Snap future debated as popular app makes market debut

NEW YORK: As Snapchat’s owner makes its Wall Street debut, the key question for investors is whether the vanishing-message app is on its way to glory or despair.
Wildly popular with young smartphone users keen to share messages that don’t linger, Snapchat is alternately viewed in the social media world as a winning bet such as Facebook (NasdaqGS: FB — news) or a lackluster performer like Twitter.
Snap Inc priced its initial public offering (IPO) on Wednesday at $17 a share to raise $3.4 billion and give the California startup a hefty valuation of $24 billion. It’s the largest US tech firm to make a market debut since Facebook in 2012.
Analysts at the venture equity firm Goodwater Capital said in a report that the company has positioned itself “as the most significant competitor to Facebook in social networking.”
Snap has some strong credentials, Goodwater noted: more than 158 million daily active users creating 2.5 billion “snaps” per day in 20 different languages, $936 million in revenues expected in 2017, and partnerships with major brands and publishers.
“Snapchat is well-positioned to scale rapidly and take market share in the $652 billion global advertising market,” the report said.
Analyst Debbie Williamson of eMarketer said Snap has “revolutionised” the way young people communicate and been creative with features for users and advertisers.
“It has a pretty long runway ahead,” she said. “I think of it in the context of where Facebook was early on.”
Both companies got early locks on a young generation, with the potential to add older users with time.
Snap’s prospects outside the US market are less clear, she added, saying it faces tougher competition as Facebook and others mimic Snapchat’s features.
Some analysts are sceptical about Snap, however, pointing to the example of Twitter, which has seen only modest increases in its user base since its 2013 IPO, and now trades well below its offering price.

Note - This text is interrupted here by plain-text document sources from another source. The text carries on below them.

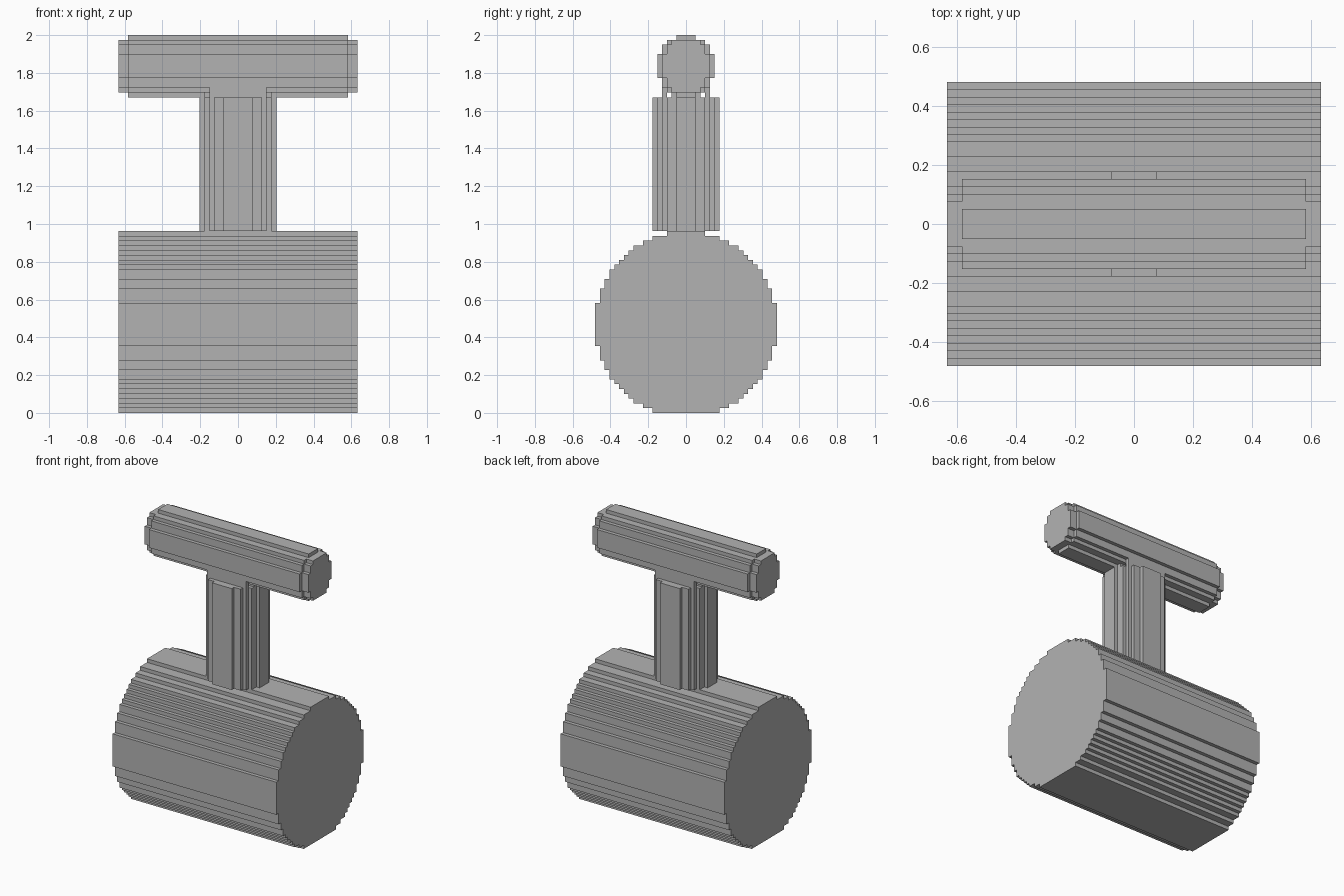
import bpy
import bmesh

cube = bpy.data.objects.get("Cube")
if cube:
    bpy.data.objects.remove(cube, do_unlink=True)

V = 2 / 79  # size of one block step

grey = bpy.data.materials.new("mid_grey")
grey.use_nodes = True
grey.diffuse_color = (0.45, 0.45, 0.45, 1)
grey.node_tree.nodes["Principled BSDF"].inputs["Base Color"].default_value = (0.45, 0.45, 0.45, 1)


def outline(half_widths, start):
    """Stepped outline, symmetric across the first axis, one row per step."""
    side = []
    for i, w in enumerate(half_widths):
        for p in ((w, start + i), (w, start + i + 1)):
            if len(side) > 1 and side[-1][0] == side[-2][0] == p[0]:
                side[-1] = p
            elif not side or side[-1] != p:
                side.append(p)
    return side + [(-w, h) for w, h in reversed(side)]


def extrude(name, points, low, high, place):
    """Prism made from an outline; place maps (a, b, depth) to x, y, z."""
    bm = bmesh.new()
    rings = [[bm.verts.new([c * V for c in place(a, b, d)]) for a, b in points]
             for d in (low, high)]
    bm.faces.new(rings[0])
    bm.faces.new(rings[1])
    n = len(points)
    for i in range(n):
        j = (i + 1) % n
        bm.faces.new((rings[0][i], rings[0][j], rings[1][j], rings[1][i]))
    bmesh.ops.recalc_face_normals(bm, faces=bm.faces)
    mesh = bpy.data.meshes.new(name)
    bm.to_mesh(mesh)
    bm.free()
    mesh.materials.append(grey)
    obj = bpy.data.objects.new(name, mesh)
    bpy.context.collection.objects.link(obj)
    return obj


def along_x(a, b, d):
    return (d, a, b)


def along_z(a, b, d):
    return (a, b, d)


# Stepped drum lying along x, with a narrow strip on top
lower = [7, 9, 11, 12, 13, 14, 15] + [16] * 2 + [17] * 2 + [18] * 3
drum = lower + [19] * 9 + lower[::-1] + [4]
extrude("drum", outline(drum, 0), -25, 25, along_x)

# Upright shaft with a stepped round section
edge = [3, 5, 6, 7, 7]
extrude("shaft", outline(edge + [8] * 4 + edge[::-1], -7), 38, 66, along_z)

# Small collars where the shaft runs into the grip
extrude("collar_core", outline([7] * 6, -3), 66, 67, along_z)
for name, y in (("collar_front", -5), ("collar_back", 4)):
    extrude(name, outline([6], y), 66, 68, along_z)

# Cross grip and the slightly thinner core showing at its ends
bar = [2, 4, 5, 5]
extrude("grip", outline(bar + [6] * 5 + bar[::-1], 66), -23, 23, along_x)
tip = [3, 4, 4]
extrude("grip_ends", outline(tip + [5] * 5 + tip[::-1], 67), -25, 25, along_x)
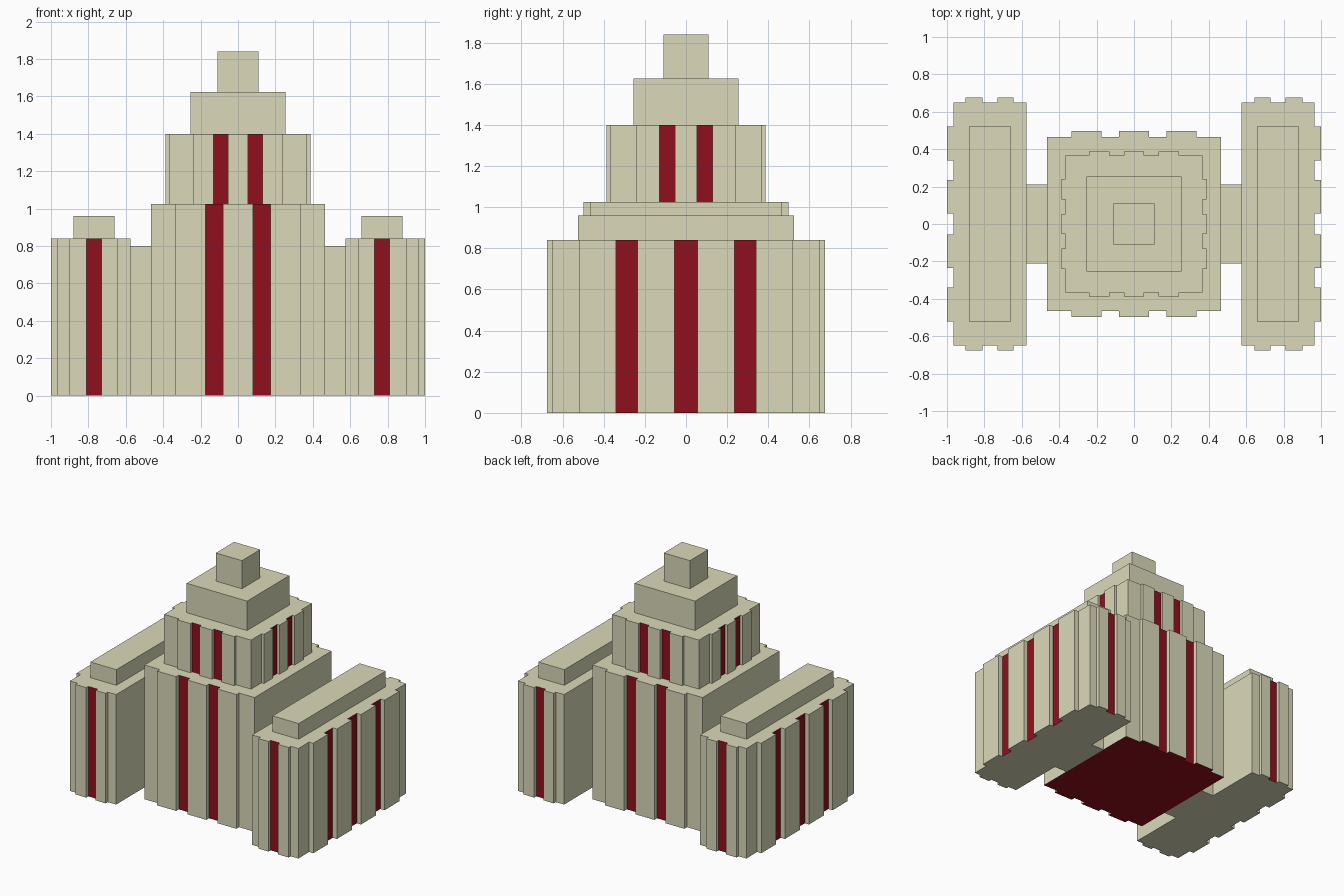
import bpy, bmesh

if "Cube" in bpy.data.objects:
    bpy.data.objects.remove(bpy.data.objects["Cube"])


def material(name, rgb):
    m = bpy.data.materials.new(name)
    m.diffuse_color = (*rgb, 1)
    m.use_nodes = True
    m.node_tree.nodes["Principled BSDF"].inputs["Base Color"].default_value = m.diffuse_color
    return m


STONE = material("stone", (0.71, 0.70, 0.49))
RED = material("red_panel", (0.28, 0.005, 0.013))


def outline(x, y, d, front=(), right=(), back=(), left=()):
    """Counter-clockwise plan with pilaster tabs of depth d; also flags edges lying between tabs."""
    x0, x1, y0, y1 = *x, *y
    sides = [  # start corner, direction, outward normal, tabs
        ((x0, y0), (1, 0), (0, -1), front),
        ((x1, y0), (0, 1), (1, 0), right),
        ((x1, y1), (-1, 0), (0, 1), back),
        ((x0, y1), (0, -1), (-1, 0), left)]
    pts, red = [], []
    for (sx, sy), (dx, dy), (nx, ny), tabs in sides:
        pts.append((sx, sy))
        red.append(False)
        base = sx * dx + sy * dy
        spans = sorted(tuple(sorted((a * (dx + dy), b * (dx + dy)))) for a, b in tabs)
        for i, (a, b) in enumerate(spans):
            for t, out in ((a, 0), (a, d), (b, d), (b, 0)):
                pts.append((sx + dx * (t - base) + nx * out, sy + dy * (t - base) + ny * out))
                red.append(False)
            red[-1] = i < len(spans) - 1
    return pts, red


def prism(name, plan, z0, z1, red_base=False, mirrored=False):
    """Extrude a plan upward; recesses between tabs become red panels."""
    pts, red = plan
    n = len(pts)
    bm = bmesh.new()
    lo = [bm.verts.new((*p, z0)) for p in pts]
    hi = [bm.verts.new((*p, z1)) for p in pts]
    bm.faces.new(lo[::-1]).material_index = int(red_base)
    bm.faces.new(hi)
    for i in range(n):
        j = (i + 1) % n
        bm.faces.new((lo[i], lo[j], hi[j], hi[i])).material_index = int(red[i])
    me = bpy.data.meshes.new(name)
    bm.to_mesh(me)
    bm.free()
    me.materials.append(STONE)
    me.materials.append(RED)
    ob = bpy.data.objects.new(name, me)
    bpy.context.collection.objects.link(ob)
    if mirrored:
        ob.modifiers.new("mirror", "MIRROR").use_mirror_merge = False
    return ob


def both(*tabs):
    """Tabs plus their mirror images."""
    return [*tabs, *[(-b, -a) for a, b in tabs]]


# Side wings with pilasters on the ends and outer face
ends = [(0.645, 0.73), (0.81, 0.90)]
wing = outline((0.575, 0.965), (-0.65, 0.65), 0.025, front=ends, back=ends)
outer = outline((0.575, 0.965), (-0.65, 0.65), 0.035,
                right=both((0.055, 0.235), (0.34, 0.52)))
# Combine the end tabs (front, back) with the deeper outer tabs
plan = ([], [])
for k in (0, 1):
    plan[k].extend(wing[k][:9] + outer[k][1:18] + wing[k][10:])
prism("wing", plan, 0, 0.84, mirrored=True)
prism("wing_roof_block", outline((0.66, 0.88), (-0.525, 0.525), 0), 0.84, 0.96, mirrored=True)

# Links between the tower and the wings
prism("wing_link", outline((0.465, 0.575), (-0.21, 0.21), 0), 0, 0.80, mirrored=True)

# Main tower with pilasters front and back
tabs = [(-0.335, -0.175), (-0.08, 0.08), (0.175, 0.335)]
prism("tower_base", outline((-0.465, 0.465), (-0.465, 0.465), 0.032, front=tabs, back=tabs),
      0, 1.025, red_base=True)

# Upper tier with pilasters on all four sides
tabs = [(-0.24, -0.13), (-0.053, 0.053), (0.13, 0.24)]
prism("tower_upper_tier", outline((-0.367, 0.367), (-0.367, 0.367), 0.02, tabs, tabs, tabs, tabs),
      1.025, 1.40)

# Stepped crown
prism("crown_block", outline((-0.255, 0.255), (-0.255, 0.255), 0), 1.40, 1.625)
prism("crown_top", outline((-0.11, 0.11), (-0.11, 0.11), 0), 1.625, 1.84)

Lou Kerner, manager of the Social Internet Fund and a partner in the venture investment firm Flight VC, said he is avoiding the offering, concerned that Snapchat’s user engagement may have already peaked.
— Reuters